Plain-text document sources
##############################

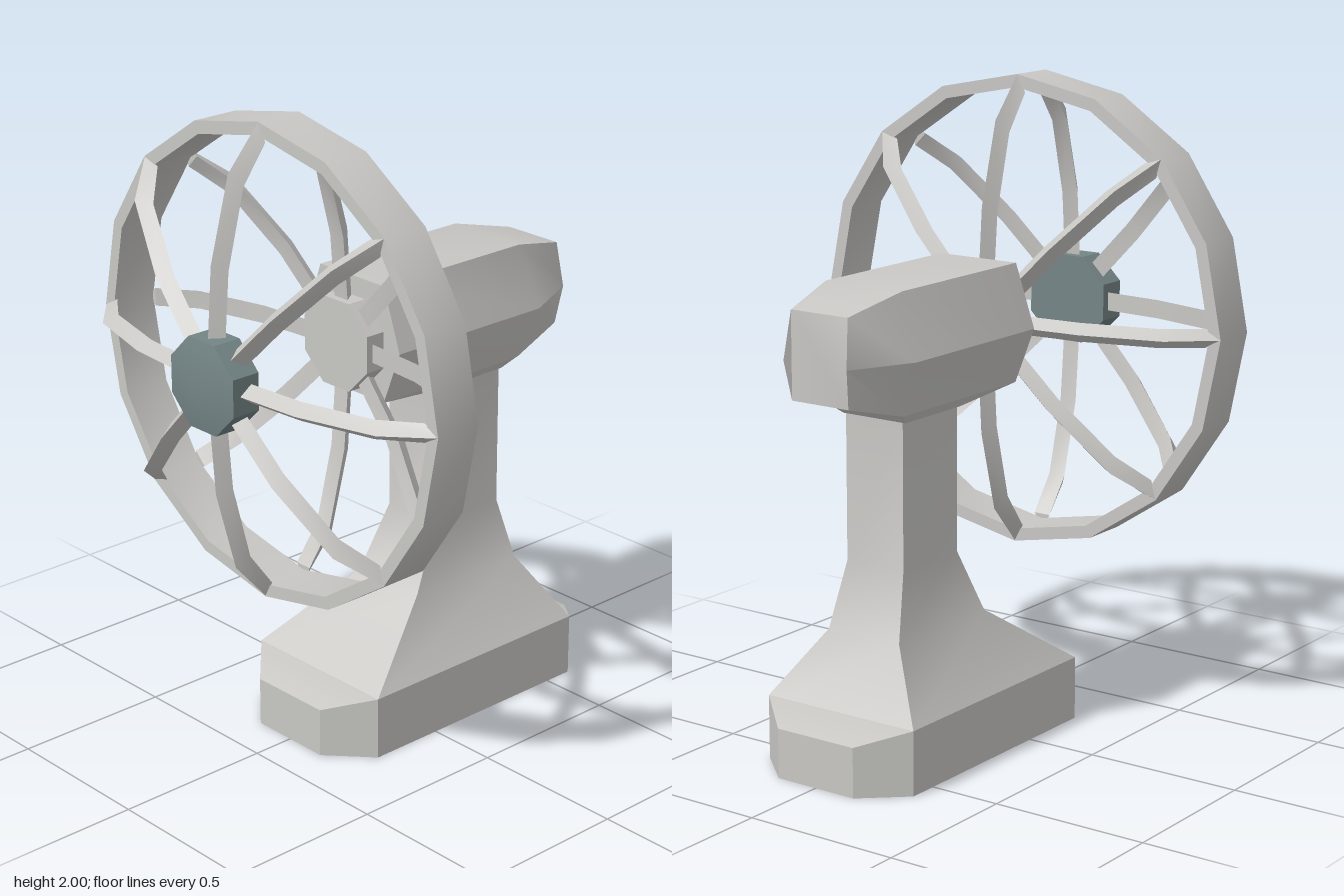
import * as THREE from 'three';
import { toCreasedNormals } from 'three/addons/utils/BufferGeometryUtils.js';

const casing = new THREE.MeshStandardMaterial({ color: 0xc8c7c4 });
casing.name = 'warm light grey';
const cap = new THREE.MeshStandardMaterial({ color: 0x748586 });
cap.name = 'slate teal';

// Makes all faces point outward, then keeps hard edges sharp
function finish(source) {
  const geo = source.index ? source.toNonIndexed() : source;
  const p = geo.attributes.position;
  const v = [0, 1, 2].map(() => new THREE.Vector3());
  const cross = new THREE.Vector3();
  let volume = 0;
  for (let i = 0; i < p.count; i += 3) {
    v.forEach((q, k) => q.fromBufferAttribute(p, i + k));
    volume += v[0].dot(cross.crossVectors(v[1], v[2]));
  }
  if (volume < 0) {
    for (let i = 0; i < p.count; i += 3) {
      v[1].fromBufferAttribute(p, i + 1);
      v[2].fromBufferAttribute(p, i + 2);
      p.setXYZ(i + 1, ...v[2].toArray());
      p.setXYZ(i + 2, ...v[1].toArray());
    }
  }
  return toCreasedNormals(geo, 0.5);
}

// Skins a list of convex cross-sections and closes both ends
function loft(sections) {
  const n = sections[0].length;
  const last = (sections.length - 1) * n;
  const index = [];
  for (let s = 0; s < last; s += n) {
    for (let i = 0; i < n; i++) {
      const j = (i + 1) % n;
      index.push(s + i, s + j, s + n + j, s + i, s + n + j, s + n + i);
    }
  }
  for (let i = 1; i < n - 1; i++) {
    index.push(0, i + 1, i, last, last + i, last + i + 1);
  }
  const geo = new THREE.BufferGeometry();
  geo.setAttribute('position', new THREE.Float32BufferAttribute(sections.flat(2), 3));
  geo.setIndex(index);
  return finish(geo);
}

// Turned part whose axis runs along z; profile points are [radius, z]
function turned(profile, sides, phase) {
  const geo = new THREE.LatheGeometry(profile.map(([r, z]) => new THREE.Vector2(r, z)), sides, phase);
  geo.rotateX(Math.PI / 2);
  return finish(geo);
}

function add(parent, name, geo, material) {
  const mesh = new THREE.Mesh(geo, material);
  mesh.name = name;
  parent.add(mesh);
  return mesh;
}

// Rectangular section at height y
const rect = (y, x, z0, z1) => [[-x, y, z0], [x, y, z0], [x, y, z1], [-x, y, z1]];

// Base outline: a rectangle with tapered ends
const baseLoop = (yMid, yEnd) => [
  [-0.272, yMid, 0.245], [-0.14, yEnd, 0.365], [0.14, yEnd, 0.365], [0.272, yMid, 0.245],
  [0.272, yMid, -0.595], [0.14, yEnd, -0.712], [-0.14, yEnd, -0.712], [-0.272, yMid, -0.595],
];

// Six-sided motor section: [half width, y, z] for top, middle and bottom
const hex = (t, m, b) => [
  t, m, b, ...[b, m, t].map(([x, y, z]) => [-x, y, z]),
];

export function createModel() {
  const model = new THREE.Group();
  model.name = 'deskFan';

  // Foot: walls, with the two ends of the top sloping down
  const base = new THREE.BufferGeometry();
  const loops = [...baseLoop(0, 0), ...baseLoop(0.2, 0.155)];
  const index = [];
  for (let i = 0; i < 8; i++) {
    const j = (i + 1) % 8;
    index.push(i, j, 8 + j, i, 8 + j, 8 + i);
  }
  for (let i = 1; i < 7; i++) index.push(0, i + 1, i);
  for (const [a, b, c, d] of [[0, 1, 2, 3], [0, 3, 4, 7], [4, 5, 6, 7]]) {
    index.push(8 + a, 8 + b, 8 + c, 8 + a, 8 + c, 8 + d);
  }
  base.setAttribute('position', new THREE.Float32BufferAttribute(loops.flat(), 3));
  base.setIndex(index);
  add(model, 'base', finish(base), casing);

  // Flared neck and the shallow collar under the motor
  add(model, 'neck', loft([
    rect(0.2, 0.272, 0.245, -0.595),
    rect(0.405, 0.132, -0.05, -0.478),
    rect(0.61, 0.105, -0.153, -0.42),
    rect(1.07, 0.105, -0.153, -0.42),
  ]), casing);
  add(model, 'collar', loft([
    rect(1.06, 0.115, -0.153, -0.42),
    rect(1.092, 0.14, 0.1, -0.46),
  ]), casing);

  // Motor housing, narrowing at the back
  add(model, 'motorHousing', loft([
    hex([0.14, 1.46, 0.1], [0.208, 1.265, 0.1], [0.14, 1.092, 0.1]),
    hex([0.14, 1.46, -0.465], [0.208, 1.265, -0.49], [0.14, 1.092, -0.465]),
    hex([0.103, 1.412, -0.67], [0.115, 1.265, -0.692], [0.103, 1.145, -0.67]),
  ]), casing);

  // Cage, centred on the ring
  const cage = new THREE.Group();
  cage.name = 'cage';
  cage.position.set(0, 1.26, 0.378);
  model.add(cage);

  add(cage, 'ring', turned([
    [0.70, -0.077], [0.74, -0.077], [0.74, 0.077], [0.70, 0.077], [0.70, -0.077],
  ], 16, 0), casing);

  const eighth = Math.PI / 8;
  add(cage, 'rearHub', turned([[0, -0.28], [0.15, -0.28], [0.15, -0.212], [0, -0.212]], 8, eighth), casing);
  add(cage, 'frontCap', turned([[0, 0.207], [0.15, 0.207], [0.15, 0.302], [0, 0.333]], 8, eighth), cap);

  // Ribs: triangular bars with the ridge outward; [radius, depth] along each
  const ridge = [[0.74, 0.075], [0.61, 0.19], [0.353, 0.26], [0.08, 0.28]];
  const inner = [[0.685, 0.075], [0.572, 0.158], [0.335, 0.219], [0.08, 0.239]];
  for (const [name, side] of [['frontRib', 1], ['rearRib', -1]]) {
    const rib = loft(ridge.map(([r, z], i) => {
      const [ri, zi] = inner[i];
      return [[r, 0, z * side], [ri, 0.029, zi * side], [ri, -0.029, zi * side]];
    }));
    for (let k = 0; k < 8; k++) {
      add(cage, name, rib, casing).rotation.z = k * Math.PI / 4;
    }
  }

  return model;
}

##############################

WHAT YOU WILL DO: In your answer, include only the lines above starting at the line that holds "const hex = (t, m, b)" and ending at the line that holds "const j = (i + 1) % 8;", copied exactly.

RESULT OF THIS TASK:
const hex = (t, m, b) => [
  t, m, b, ...[b, m, t].map(([x, y, z]) => [-x, y, z]),
];

export function createModel() {
  const model = new THREE.Group();
  model.name = 'deskFan';

  // Foot: walls, with the two ends of the top sloping down
  const base = new THREE.BufferGeometry();
  const loops = [...baseLoop(0, 0), ...baseLoop(0.2, 0.155)];
  const index = [];
  for (let i = 0; i < 8; i++) {
    const j = (i + 1) % 8;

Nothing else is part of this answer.